> [What the task requires]: Start at the first line below and write out everything verbatim except the pictures.

> [Entries shown]:
((

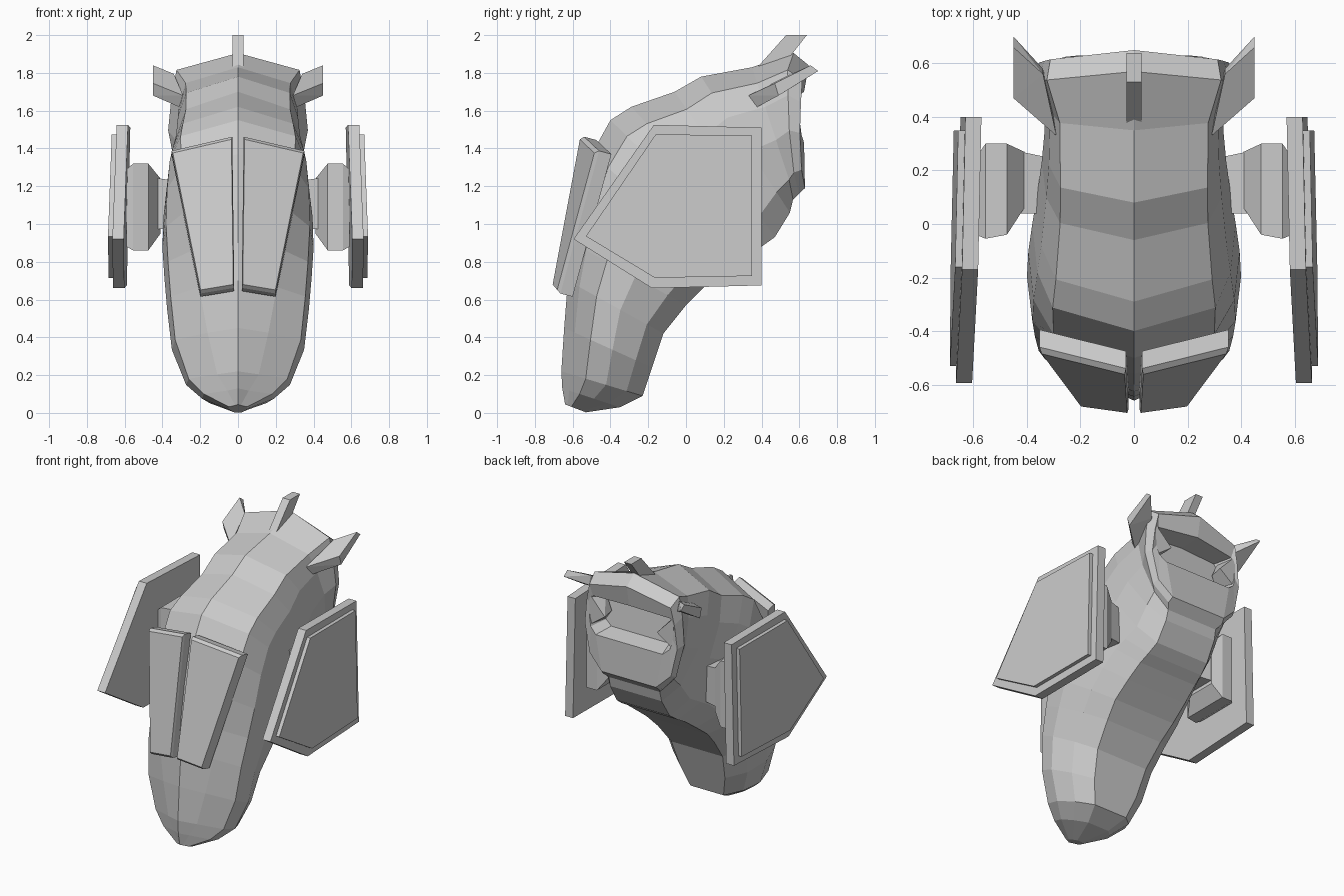
import bpy, bmesh
from mathutils import Vector

if "Cube" in bpy.data.objects:
    bpy.data.objects.remove(bpy.data.objects["Cube"])


def finish(name, bm, mirror=False):
    bmesh.ops.recalc_face_normals(bm, faces=bm.faces[:])
    me = bpy.data.meshes.new(name)
    bm.to_mesh(me)
    bm.free()
    ob = bpy.data.objects.new(name, me)
    bpy.context.collection.objects.link(ob)
    if mirror:
        ob.modifiers.new("mirror", 'MIRROR')
    return ob


def bridge(bm, a, b):
    for i in range(len(a)):
        j = (i + 1) % len(a)
        bm.faces.new((a[i], a[j], b[j], b[i]))


def loft(name, rings, **kw):
    """Skin a list of point rings and cap both ends."""
    bm = bmesh.new()
    vr = [[bm.verts.new(p) for p in r] for r in rings]
    for a, b in zip(vr, vr[1:]):
        bridge(bm, a, b)
    bm.faces.new(vr[0])
    bm.faces.new(vr[-1])
    return finish(name, bm, **kw)


def hull(name, pts, **kw):
    bm = bmesh.new()
    for p in pts:
        bm.verts.new(p)
    bmesh.ops.convex_hull(bm, input=bm.verts[:])
    return finish(name, bm, **kw)


def rect(x, y0, y1, z0, z1):
    return [(x, y0, z0), (x, y1, z0), (x, y1, z1), (x, y0, z1)]


# Body: (front y, z, back y, z, half width, front corner fraction)
sections = [
    (-.64, .045, -.53, .003, .05, .3), (-.655, .13, -.35, .03, .19, .3),
    (-.66, .22, -.23, .09, .275, .40), (-.645, .45, -.18, .24, .35, .46),
    (-.625, .70, -.12, .42, .375, .55), (-.60, .90, 0, .57, .39, .62),
    (-.56, 1.12, .10, .67, .40, .70), (-.50, 1.37, .22, .76, .395, .76),
    (-.40, 1.55, .33, .84, .38, .80), (-.29, 1.62, .40, .88, .365, .80),
    (-.06, 1.70, .47, .93, .345, .80), (.08, 1.78, .55, 1.06, .335, .82),
    (.35, 1.83, .58, 1.13, .33, .84), (.57, 1.905, .615, 1.16, .37, .88),
    # rear rim
    (.65, 1.84, .645, 1.19, .355, .88)]
# recessed rear opening, closer to a rectangle
opening = [(.625, 1.70, .648, 1.43, .32, .97), (.47, 1.69, .50, 1.45, .28, .97)]


def ring(s, half):
    ty, tz, by, bz, w, c = s
    prof = [(0, 0)] + half + [(-x, t) for x, t in reversed(half)]
    pts = []
    for x, t in prof:
        y = ty + (by - ty) * t
        if y > .56:                      # rear face curves back at the sides
            y -= .35 * (x * w) ** 2
        pts.append((x * w, y, tz + (bz - tz) * t))
    return pts


rings = []
for i, s in enumerate(sections):
    k = min(1, i / 6)                    # belly strip widens away from the tip
    rings.append(ring(s, [(s[5], .12), (.95, .30), (1, .55),
                          (.76 + .12 * k, .78 + .07 * k), (.40 + .19 * k, 1)]))
for s in opening:
    rings.append(ring(s, [(.93, .08), (1, .25), (1, .6), (.95, .85), (.8, 1)]))
loft("body", rings)

# Teeth at both sides of the rear opening
hull("opening_tooth", [(.325, .60, 1.69), (.325, .60, 1.47), (.20, .605, 1.56),
                       (.28, .48, 1.67), (.28, .48, 1.48), (.22, .5, 1.56)], mirror=True)

# Front chest panels
front = [Vector(p) for p in [(.03, -.56, 1.465), (.02, -.71, .665),
                             (.20, -.685, .635), (.353, -.48, 1.39)]]
mid = sum(front, Vector()) / 4
back = [p + Vector((0, .085, -.02)) for p in front]
step = [p + Vector((0, .02, -.003)) for p in front]
face = [p + (mid - p) * .04 for p in front]
loft("chest_panel", [back, step, face], mirror=True)

# Side plates: pentagons leaning slightly outward, with a raised inset
outer = [(-.595, .92), (-.17, 1.525), (.40, 1.51), (.40, .675), (-.18, .66)]
inset = [(-.53, .935), (-.16, 1.475), (.35, 1.468), (.35, .725), (-.165, .715)]


def plate_ring(outline, off):
    return [(.57 + .022 * (.4 - y) + .022 * (1.52 - z) + off, y, z) for y, z in outline]


loft("side_plate", [plate_ring(outer, 0), plate_ring(outer, .06)], mirror=True)
loft("side_plate_inset", [plate_ring(inset, .055), plate_ring(inset, .085)], mirror=True)

# Arms joining the plates to the body
loft("arm_stem", [rect(.28, .04, .24, .98, 1.22), rect(.47, .04, .28, .97, 1.25)], mirror=True)
loft("arm_block", [rect(.41, .06, .27, .95, 1.24), rect(.475, -.04, .30, .86, 1.32),
                   rect(.555, -.055, .30, .86, 1.32), rect(.59, -.04, .25, .88, 1.29)],
     mirror=True)

# Crest fin on top and swept horns at the sides
fin = [(.36, 1.81), (.53, 2.0), (.64, 2.0), (.53, 1.86)]
loft("crest_fin", [[(x, y, z) for y, z in fin] for x in (-.028, .028)])
hull("side_horn", [(.29, .33, 1.68), (.29, .36, 1.61), (.45, .47, 1.745), (.45, .49, 1.68),
                   (.45, .70, 1.81), (.45, .66, 1.84), (.34, .56, 1.795), (.34, .58, 1.735)],
     mirror=True)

))

> [Result]:
import bpy, bmesh
from mathutils import Vector

if "Cube" in bpy.data.objects:
    bpy.data.objects.remove(bpy.data.objects["Cube"])


def finish(name, bm, mirror=False):
    bmesh.ops.recalc_face_normals(bm, faces=bm.faces[:])
    me = bpy.data.meshes.new(name)
    bm.to_mesh(me)
    bm.free()
    ob = bpy.data.objects.new(name, me)
    bpy.context.collection.objects.link(ob)
    if mirror:
        ob.modifiers.new("mirror", 'MIRROR')
    return ob


def bridge(bm, a, b):
    for i in range(len(a)):
        j = (i + 1) % len(a)
        bm.faces.new((a[i], a[j], b[j], b[i]))


def loft(name, rings, **kw):
    """Skin a list of point rings and cap both ends."""
    bm = bmesh.new()
    vr = [[bm.verts.new(p) for p in r] for r in rings]
    for a, b in zip(vr, vr[1:]):
        bridge(bm, a, b)
    bm.faces.new(vr[0])
    bm.faces.new(vr[-1])
    return finish(name, bm, **kw)


def hull(name, pts, **kw):
    bm = bmesh.new()
    for p in pts:
        bm.verts.new(p)
    bmesh.ops.convex_hull(bm, input=bm.verts[:])
    return finish(name, bm, **kw)


def rect(x, y0, y1, z0, z1):
    return [(x, y0, z0), (x, y1, z0), (x, y1, z1), (x, y0, z1)]


# Body: (front y, z, back y, z, half width, front corner fraction)
sections = [
    (-.64, .045, -.53, .003, .05, .3), (-.655, .13, -.35, .03, .19, .3),
    (-.66, .22, -.23, .09, .275, .40), (-.645, .45, -.18, .24, .35, .46),
    (-.625, .70, -.12, .42, .375, .55), (-.60, .90, 0, .57, .39, .62),
    (-.56, 1.12, .10, .67, .40, .70), (-.50, 1.37, .22, .76, .395, .76),
    (-.40, 1.55, .33, .84, .38, .80), (-.29, 1.62, .40, .88, .365, .80),
    (-.06, 1.70, .47, .93, .345, .80), (.08, 1.78, .55, 1.06, .335, .82),
    (.35, 1.83, .58, 1.13, .33, .84), (.57, 1.905, .615, 1.16, .37, .88),
    # rear rim
    (.65, 1.84, .645, 1.19, .355, .88)]
# recessed rear opening, closer to a rectangle
opening = [(.625, 1.70, .648, 1.43, .32, .97), (.47, 1.69, .50, 1.45, .28, .97)]


def ring(s, half):
    ty, tz, by, bz, w, c = s
    prof = [(0, 0)] + half + [(-x, t) for x, t in reversed(half)]
    pts = []
    for x, t in prof:
        y = ty + (by - ty) * t
        if y > .56:                      # rear face curves back at the sides
            y -= .35 * (x * w) ** 2
        pts.append((x * w, y, tz + (bz - tz) * t))
    return pts


rings = []
for i, s in enumerate(sections):
    k = min(1, i / 6)                    # belly strip widens away from the tip
    rings.append(ring(s, [(s[5], .12), (.95, .30), (1, .55),
                          (.76 + .12 * k, .78 + .07 * k), (.40 + .19 * k, 1)]))
for s in opening:
    rings.append(ring(s, [(.93, .08), (1, .25), (1, .6), (.95, .85), (.8, 1)]))
loft("body", rings)

# Teeth at both sides of the rear opening
hull("opening_tooth", [(.325, .60, 1.69), (.325, .60, 1.47), (.20, .605, 1.56),
                       (.28, .48, 1.67), (.28, .48, 1.48), (.22, .5, 1.56)], mirror=True)

# Front chest panels
front = [Vector(p) for p in [(.03, -.56, 1.465), (.02, -.71, .665),
                             (.20, -.685, .635), (.353, -.48, 1.39)]]
mid = sum(front, Vector()) / 4
back = [p + Vector((0, .085, -.02)) for p in front]
step = [p + Vector((0, .02, -.003)) for p in front]
face = [p + (mid - p) * .04 for p in front]
loft("chest_panel", [back, step, face], mirror=True)

# Side plates: pentagons leaning slightly outward, with a raised inset
outer = [(-.595, .92), (-.17, 1.525), (.40, 1.51), (.40, .675), (-.18, .66)]
inset = [(-.53, .935), (-.16, 1.475), (.35, 1.468), (.35, .725), (-.165, .715)]


def plate_ring(outline, off):
    return [(.57 + .022 * (.4 - y) + .022 * (1.52 - z) + off, y, z) for y, z in outline]


loft("side_plate", [plate_ring(outer, 0), plate_ring(outer, .06)], mirror=True)
loft("side_plate_inset", [plate_ring(inset, .055), plate_ring(inset, .085)], mirror=True)

# Arms joining the plates to the body
loft("arm_stem", [rect(.28, .04, .24, .98, 1.22), rect(.47, .04, .28, .97, 1.25)], mirror=True)
loft("arm_block", [rect(.41, .06, .27, .95, 1.24), rect(.475, -.04, .30, .86, 1.32),
                   rect(.555, -.055, .30, .86, 1.32), rect(.59, -.04, .25, .88, 1.29)],
     mirror=True)

# Crest fin on top and swept horns at the sides
fin = [(.36, 1.81), (.53, 2.0), (.64, 2.0), (.53, 1.86)]
loft("crest_fin", [[(x, y, z) for y, z in fin] for x in (-.028, .028)])
hull("side_horn", [(.29, .33, 1.68), (.29, .36, 1.61), (.45, .47, 1.745), (.45, .49, 1.68),
                   (.45, .70, 1.81), (.45, .66, 1.84), (.34, .56, 1.795), (.34, .58, 1.735)],
     mirror=True)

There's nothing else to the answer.